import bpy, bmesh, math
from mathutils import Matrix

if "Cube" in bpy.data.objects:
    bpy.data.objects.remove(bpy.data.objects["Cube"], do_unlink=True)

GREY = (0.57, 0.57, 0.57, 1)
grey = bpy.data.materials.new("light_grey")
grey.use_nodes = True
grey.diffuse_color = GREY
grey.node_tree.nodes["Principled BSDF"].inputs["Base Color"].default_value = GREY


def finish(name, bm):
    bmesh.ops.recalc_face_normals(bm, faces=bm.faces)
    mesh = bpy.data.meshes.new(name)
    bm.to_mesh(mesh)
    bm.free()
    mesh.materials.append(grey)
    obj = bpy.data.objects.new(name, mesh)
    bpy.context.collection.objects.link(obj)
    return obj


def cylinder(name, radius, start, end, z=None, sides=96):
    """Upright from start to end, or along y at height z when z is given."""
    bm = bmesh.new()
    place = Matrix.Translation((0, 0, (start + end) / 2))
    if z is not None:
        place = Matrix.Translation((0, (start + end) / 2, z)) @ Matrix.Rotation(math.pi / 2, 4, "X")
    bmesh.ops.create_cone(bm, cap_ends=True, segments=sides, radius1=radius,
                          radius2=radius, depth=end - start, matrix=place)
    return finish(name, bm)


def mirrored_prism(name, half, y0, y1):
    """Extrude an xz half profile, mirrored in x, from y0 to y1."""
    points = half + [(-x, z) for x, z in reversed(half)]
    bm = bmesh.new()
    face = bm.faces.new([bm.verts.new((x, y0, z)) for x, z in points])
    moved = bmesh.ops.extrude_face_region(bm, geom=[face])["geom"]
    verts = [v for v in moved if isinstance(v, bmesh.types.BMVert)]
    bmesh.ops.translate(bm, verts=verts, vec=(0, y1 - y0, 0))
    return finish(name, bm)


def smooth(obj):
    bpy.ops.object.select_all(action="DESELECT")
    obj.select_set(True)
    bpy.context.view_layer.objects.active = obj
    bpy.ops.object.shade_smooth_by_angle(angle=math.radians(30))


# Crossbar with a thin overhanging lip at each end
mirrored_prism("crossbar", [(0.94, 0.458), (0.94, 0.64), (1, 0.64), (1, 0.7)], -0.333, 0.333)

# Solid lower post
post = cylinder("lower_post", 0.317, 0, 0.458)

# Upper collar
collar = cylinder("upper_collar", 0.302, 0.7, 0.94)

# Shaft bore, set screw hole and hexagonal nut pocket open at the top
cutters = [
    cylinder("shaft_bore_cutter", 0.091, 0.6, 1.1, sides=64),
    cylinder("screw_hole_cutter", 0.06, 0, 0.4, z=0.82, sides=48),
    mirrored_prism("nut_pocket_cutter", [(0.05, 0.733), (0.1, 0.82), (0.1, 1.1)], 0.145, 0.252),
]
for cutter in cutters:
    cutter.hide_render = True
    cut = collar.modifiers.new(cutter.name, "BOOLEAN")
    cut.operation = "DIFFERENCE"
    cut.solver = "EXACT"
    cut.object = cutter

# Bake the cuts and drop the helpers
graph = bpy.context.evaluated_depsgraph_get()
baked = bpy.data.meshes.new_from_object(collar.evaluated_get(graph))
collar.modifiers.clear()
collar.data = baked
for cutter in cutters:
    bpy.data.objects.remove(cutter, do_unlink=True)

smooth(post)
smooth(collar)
::::::::
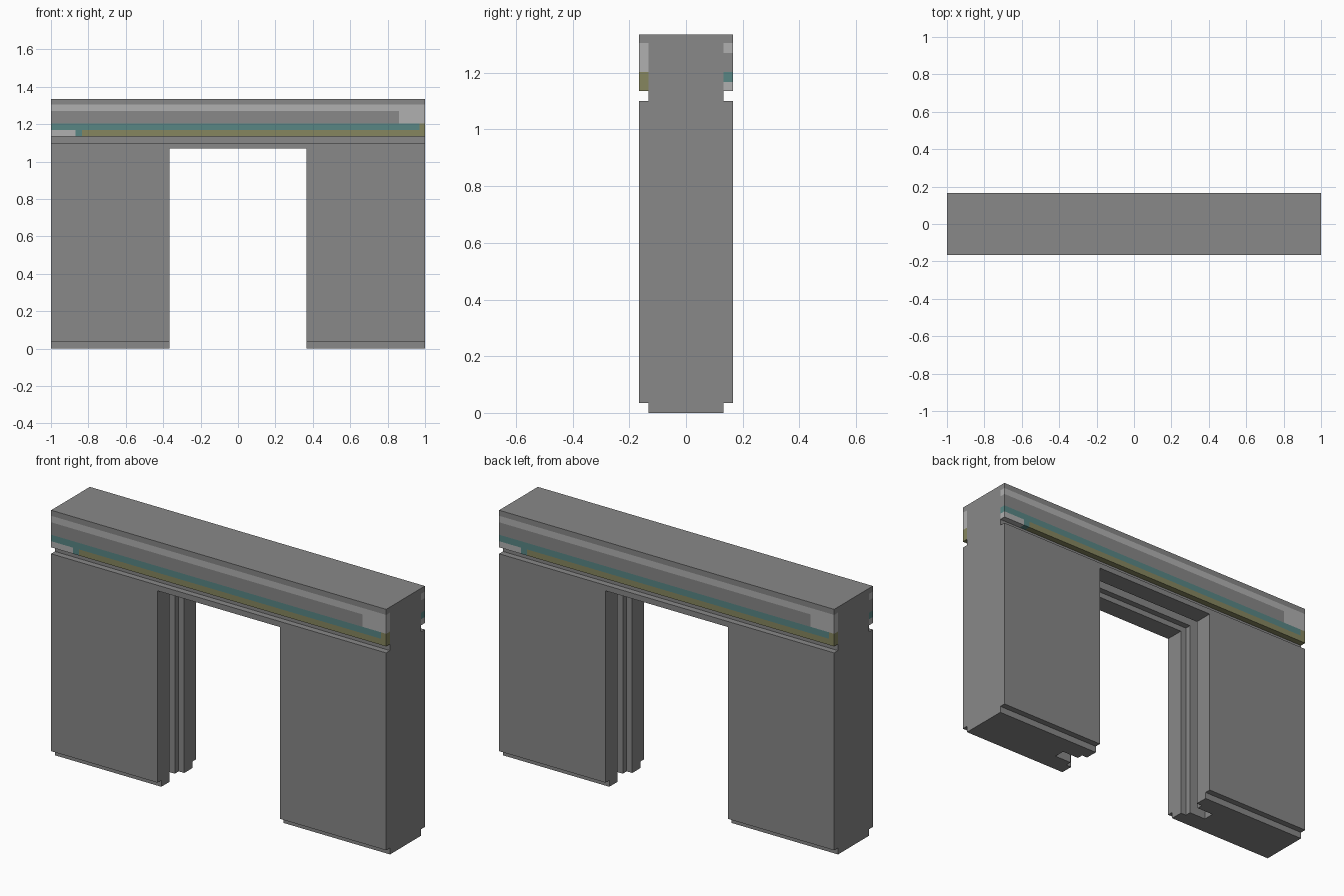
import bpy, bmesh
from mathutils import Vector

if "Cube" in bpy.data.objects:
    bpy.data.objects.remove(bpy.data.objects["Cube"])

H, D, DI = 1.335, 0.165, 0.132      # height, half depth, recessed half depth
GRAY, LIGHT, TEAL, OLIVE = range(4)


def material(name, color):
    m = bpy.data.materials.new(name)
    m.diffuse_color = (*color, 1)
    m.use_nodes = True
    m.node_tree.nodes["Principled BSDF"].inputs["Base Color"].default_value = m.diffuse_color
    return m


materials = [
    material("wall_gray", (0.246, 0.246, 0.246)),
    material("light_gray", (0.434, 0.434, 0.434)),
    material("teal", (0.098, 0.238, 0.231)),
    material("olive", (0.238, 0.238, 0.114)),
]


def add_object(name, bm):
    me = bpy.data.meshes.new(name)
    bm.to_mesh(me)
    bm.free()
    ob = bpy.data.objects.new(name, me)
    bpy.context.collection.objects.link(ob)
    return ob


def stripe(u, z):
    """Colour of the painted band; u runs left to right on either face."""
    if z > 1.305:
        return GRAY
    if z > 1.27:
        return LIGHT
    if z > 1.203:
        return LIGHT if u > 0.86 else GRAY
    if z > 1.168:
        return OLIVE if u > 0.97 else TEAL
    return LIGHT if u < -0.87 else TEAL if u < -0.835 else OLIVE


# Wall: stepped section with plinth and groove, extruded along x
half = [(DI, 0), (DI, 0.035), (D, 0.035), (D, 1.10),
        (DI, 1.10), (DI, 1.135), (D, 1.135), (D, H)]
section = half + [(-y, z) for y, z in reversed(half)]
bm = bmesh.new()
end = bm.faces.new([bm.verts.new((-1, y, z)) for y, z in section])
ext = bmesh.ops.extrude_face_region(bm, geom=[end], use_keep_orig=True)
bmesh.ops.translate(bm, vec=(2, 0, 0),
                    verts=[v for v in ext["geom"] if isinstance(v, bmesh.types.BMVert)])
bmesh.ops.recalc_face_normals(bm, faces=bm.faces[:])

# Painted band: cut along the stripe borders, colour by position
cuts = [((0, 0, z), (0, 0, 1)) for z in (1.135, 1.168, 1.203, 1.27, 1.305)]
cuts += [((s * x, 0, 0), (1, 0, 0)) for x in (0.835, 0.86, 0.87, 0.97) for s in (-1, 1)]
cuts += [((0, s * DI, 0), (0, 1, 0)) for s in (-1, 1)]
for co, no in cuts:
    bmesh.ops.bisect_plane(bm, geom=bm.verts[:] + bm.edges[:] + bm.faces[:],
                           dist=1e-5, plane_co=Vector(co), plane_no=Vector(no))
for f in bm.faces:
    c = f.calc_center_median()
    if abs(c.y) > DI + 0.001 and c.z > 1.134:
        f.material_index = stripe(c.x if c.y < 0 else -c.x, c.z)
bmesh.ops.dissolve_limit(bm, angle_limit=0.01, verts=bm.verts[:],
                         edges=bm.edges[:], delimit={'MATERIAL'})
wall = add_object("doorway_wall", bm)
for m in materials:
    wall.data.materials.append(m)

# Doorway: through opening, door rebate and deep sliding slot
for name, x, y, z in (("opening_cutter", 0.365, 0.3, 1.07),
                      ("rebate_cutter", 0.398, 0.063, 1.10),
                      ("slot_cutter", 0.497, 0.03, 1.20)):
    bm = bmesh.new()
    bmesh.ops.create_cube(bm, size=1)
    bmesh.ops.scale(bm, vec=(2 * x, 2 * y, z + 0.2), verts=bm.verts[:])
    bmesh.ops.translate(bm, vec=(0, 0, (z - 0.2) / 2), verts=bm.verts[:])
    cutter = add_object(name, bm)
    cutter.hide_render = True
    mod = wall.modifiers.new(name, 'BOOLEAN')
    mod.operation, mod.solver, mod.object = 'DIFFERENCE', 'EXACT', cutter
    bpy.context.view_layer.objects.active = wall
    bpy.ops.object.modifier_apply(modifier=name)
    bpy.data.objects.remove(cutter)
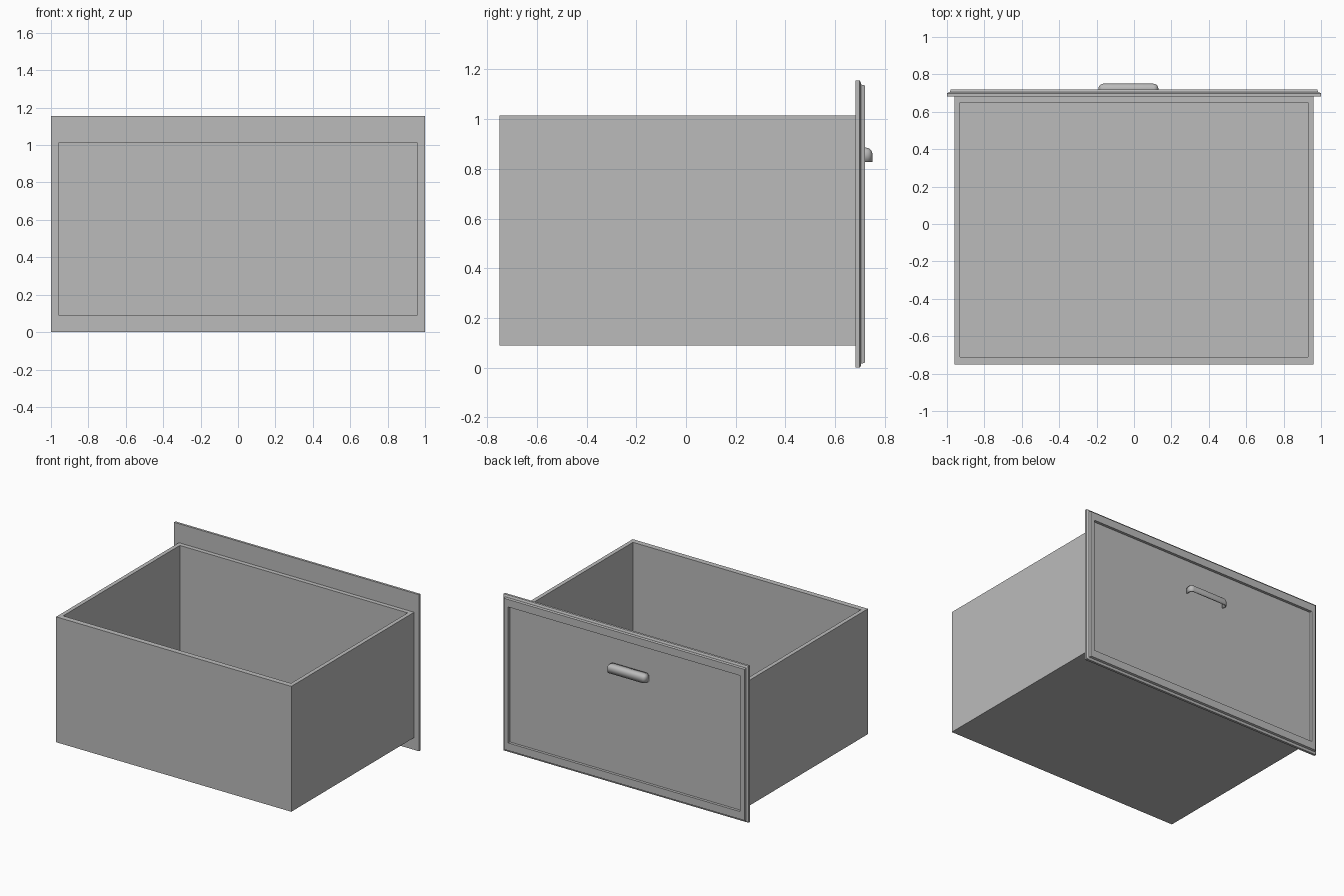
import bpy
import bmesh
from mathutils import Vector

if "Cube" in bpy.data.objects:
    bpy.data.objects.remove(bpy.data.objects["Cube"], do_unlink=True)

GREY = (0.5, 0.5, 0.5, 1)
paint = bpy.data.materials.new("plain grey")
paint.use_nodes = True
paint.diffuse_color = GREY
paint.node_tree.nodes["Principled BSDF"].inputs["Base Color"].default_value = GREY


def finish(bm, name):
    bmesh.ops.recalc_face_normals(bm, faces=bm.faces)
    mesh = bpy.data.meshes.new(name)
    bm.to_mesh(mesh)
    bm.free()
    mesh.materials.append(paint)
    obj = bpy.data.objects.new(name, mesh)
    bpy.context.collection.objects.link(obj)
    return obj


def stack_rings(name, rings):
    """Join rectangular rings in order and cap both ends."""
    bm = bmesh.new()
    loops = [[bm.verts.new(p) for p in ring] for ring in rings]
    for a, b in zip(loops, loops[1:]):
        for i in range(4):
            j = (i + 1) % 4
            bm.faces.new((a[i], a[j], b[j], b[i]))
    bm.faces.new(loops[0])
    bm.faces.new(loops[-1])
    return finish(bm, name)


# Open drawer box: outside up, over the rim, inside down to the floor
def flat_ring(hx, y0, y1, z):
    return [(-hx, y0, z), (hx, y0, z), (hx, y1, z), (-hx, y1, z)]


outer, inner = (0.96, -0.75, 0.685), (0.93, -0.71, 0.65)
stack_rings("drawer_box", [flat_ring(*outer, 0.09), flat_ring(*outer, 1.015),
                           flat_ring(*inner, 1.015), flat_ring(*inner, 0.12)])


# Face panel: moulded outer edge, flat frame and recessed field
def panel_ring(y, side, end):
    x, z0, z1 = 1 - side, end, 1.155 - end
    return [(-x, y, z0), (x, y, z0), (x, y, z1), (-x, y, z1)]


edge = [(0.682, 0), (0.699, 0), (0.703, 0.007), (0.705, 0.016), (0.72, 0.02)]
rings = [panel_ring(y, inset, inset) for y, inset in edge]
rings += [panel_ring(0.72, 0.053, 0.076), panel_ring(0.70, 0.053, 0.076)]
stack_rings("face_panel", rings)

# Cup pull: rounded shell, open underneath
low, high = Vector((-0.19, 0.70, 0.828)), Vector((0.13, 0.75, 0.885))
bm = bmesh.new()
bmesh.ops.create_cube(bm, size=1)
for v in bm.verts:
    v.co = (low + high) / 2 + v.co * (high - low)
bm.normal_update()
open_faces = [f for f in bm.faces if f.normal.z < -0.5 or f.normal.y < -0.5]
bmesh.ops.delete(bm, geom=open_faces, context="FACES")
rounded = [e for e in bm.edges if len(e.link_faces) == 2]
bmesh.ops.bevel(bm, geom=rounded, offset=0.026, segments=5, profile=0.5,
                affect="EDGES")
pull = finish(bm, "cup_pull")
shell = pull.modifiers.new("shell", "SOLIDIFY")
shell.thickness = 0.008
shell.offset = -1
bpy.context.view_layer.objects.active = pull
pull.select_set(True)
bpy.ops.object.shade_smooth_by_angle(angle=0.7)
::::::::
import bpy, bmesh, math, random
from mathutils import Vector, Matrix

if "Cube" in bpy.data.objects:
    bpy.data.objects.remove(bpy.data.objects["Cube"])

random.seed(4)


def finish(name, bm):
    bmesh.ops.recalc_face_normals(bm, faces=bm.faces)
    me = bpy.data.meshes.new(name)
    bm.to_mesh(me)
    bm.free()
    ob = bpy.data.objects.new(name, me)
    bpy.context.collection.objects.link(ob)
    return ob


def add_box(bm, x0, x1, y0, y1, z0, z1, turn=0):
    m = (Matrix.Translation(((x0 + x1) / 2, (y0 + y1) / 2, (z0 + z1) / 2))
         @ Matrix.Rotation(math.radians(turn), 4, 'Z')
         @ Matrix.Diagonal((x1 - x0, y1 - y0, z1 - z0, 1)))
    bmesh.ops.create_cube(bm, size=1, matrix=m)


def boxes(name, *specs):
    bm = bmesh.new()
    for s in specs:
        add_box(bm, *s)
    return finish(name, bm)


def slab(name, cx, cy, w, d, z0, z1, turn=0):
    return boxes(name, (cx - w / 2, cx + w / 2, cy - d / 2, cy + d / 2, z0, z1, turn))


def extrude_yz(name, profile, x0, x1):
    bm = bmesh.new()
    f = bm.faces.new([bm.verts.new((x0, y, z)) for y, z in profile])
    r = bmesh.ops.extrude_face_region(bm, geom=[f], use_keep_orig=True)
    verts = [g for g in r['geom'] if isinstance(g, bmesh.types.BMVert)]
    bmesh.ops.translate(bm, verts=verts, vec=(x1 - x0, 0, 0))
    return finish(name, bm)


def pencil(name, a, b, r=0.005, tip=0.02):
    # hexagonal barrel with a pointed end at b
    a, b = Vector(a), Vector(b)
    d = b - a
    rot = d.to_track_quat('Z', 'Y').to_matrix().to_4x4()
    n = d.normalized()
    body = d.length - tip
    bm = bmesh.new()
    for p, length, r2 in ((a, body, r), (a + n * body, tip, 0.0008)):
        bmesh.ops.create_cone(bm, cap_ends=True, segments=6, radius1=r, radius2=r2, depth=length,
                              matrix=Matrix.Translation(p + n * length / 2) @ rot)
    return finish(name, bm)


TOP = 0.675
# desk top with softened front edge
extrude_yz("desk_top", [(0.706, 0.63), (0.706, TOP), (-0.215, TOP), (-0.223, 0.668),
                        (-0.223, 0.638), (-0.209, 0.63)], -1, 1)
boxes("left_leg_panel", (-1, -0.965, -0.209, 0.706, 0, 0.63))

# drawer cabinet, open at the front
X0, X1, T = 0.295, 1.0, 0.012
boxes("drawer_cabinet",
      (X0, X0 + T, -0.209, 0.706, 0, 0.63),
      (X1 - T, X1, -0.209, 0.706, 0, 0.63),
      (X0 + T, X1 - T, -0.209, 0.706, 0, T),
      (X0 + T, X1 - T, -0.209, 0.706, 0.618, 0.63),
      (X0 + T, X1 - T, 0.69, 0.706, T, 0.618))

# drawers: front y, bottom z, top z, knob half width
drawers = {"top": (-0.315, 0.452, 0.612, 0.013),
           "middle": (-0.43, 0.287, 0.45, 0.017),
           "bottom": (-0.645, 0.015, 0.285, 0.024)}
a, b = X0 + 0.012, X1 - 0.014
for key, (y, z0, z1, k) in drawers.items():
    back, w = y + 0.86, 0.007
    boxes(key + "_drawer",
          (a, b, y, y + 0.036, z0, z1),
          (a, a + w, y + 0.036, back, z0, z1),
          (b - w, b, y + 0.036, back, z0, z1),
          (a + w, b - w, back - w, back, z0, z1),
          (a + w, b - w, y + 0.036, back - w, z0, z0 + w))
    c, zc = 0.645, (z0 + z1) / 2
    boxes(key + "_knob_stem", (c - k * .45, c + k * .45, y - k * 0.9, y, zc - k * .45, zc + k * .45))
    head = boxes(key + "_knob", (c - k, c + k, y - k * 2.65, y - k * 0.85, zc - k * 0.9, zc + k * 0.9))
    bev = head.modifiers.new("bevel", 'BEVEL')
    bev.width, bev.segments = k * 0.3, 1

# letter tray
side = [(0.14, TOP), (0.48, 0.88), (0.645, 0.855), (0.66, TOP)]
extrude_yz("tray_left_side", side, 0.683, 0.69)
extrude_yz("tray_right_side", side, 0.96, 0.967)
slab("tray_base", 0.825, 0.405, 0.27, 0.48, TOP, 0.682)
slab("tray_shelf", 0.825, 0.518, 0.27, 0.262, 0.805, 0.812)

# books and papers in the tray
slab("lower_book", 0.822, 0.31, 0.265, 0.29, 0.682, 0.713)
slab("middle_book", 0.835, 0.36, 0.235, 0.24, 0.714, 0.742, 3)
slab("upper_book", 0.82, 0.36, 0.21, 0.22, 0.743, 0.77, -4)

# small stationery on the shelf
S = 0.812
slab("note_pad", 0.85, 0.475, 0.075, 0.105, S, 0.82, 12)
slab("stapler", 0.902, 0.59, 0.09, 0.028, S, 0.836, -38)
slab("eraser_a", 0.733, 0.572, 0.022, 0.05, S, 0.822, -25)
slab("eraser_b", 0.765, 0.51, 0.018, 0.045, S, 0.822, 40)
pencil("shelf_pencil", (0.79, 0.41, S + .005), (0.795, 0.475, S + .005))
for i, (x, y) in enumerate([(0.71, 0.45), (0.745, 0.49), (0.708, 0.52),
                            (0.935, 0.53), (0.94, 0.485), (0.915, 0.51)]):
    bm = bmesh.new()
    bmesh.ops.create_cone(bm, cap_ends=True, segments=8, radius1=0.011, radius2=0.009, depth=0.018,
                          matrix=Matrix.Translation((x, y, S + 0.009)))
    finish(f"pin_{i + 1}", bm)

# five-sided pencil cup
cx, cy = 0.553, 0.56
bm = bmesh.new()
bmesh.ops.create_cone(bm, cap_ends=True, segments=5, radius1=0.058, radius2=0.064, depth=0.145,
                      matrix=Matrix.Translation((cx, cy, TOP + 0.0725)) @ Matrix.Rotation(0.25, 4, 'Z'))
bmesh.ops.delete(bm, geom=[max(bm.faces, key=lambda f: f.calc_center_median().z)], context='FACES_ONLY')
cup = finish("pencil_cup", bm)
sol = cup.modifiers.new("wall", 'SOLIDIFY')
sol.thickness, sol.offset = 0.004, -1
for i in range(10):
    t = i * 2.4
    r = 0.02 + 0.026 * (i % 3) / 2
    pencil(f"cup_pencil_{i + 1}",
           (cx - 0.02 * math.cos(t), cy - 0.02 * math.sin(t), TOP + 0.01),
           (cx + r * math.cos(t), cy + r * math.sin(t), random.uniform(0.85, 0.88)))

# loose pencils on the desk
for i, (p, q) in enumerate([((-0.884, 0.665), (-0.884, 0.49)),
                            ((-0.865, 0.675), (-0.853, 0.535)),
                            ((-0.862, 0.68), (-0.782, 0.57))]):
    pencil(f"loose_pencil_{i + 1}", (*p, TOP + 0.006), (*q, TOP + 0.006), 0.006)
::::::::
PROBLEM DETAILS » Across the listing, how many lines hold the word "delete"? Please state that number only.

RESPONSE » 2